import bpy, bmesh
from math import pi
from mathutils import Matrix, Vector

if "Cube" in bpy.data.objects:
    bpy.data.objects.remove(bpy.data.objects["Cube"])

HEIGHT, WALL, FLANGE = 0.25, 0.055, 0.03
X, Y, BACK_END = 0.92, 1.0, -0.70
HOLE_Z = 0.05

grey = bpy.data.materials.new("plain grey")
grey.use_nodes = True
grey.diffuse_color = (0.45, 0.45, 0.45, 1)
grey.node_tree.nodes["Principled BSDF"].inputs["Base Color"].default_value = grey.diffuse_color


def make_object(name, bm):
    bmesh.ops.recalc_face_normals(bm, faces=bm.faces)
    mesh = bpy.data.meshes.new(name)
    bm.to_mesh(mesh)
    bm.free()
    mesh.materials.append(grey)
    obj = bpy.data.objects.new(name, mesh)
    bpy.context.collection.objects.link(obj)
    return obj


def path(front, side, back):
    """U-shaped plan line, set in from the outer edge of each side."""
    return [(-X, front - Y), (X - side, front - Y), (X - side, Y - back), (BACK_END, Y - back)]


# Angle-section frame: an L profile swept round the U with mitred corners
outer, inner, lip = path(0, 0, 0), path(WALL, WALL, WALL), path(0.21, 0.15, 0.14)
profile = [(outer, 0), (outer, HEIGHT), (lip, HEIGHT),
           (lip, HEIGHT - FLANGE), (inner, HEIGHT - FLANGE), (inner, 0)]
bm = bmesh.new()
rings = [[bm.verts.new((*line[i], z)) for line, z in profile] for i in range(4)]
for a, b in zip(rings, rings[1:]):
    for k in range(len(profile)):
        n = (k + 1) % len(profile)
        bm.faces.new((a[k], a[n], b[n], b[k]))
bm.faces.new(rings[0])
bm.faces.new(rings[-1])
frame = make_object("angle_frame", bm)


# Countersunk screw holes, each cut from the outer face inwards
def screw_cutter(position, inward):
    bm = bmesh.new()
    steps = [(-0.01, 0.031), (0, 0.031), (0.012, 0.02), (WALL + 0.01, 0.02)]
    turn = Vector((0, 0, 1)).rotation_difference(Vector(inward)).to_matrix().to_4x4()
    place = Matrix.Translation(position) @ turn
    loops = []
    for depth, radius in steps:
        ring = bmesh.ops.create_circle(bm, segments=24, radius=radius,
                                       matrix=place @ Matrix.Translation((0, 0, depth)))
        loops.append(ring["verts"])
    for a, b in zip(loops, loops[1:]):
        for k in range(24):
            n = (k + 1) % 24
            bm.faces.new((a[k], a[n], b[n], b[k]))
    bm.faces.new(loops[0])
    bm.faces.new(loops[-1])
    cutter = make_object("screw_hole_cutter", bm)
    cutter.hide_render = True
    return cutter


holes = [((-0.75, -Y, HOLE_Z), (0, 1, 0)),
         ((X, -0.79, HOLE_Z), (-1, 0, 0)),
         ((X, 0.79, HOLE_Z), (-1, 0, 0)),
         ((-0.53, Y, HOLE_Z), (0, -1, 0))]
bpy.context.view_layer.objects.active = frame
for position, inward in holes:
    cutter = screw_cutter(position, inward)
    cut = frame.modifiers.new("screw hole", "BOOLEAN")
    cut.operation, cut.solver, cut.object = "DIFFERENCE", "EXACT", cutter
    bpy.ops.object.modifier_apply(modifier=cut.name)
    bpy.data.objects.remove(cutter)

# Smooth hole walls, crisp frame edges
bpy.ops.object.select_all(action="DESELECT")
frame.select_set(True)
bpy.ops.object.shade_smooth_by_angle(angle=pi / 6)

--------------------------------

Every line above holding the string "data" should be listed.

● Result for this exercise
if "Cube" in bpy.data.objects:
    bpy.data.objects.remove(bpy.data.objects["Cube"])
grey = bpy.data.materials.new("plain grey")
    mesh = bpy.data.meshes.new(name)
    obj = bpy.data.objects.new(name, mesh)
    bpy.data.objects.remove(cutter)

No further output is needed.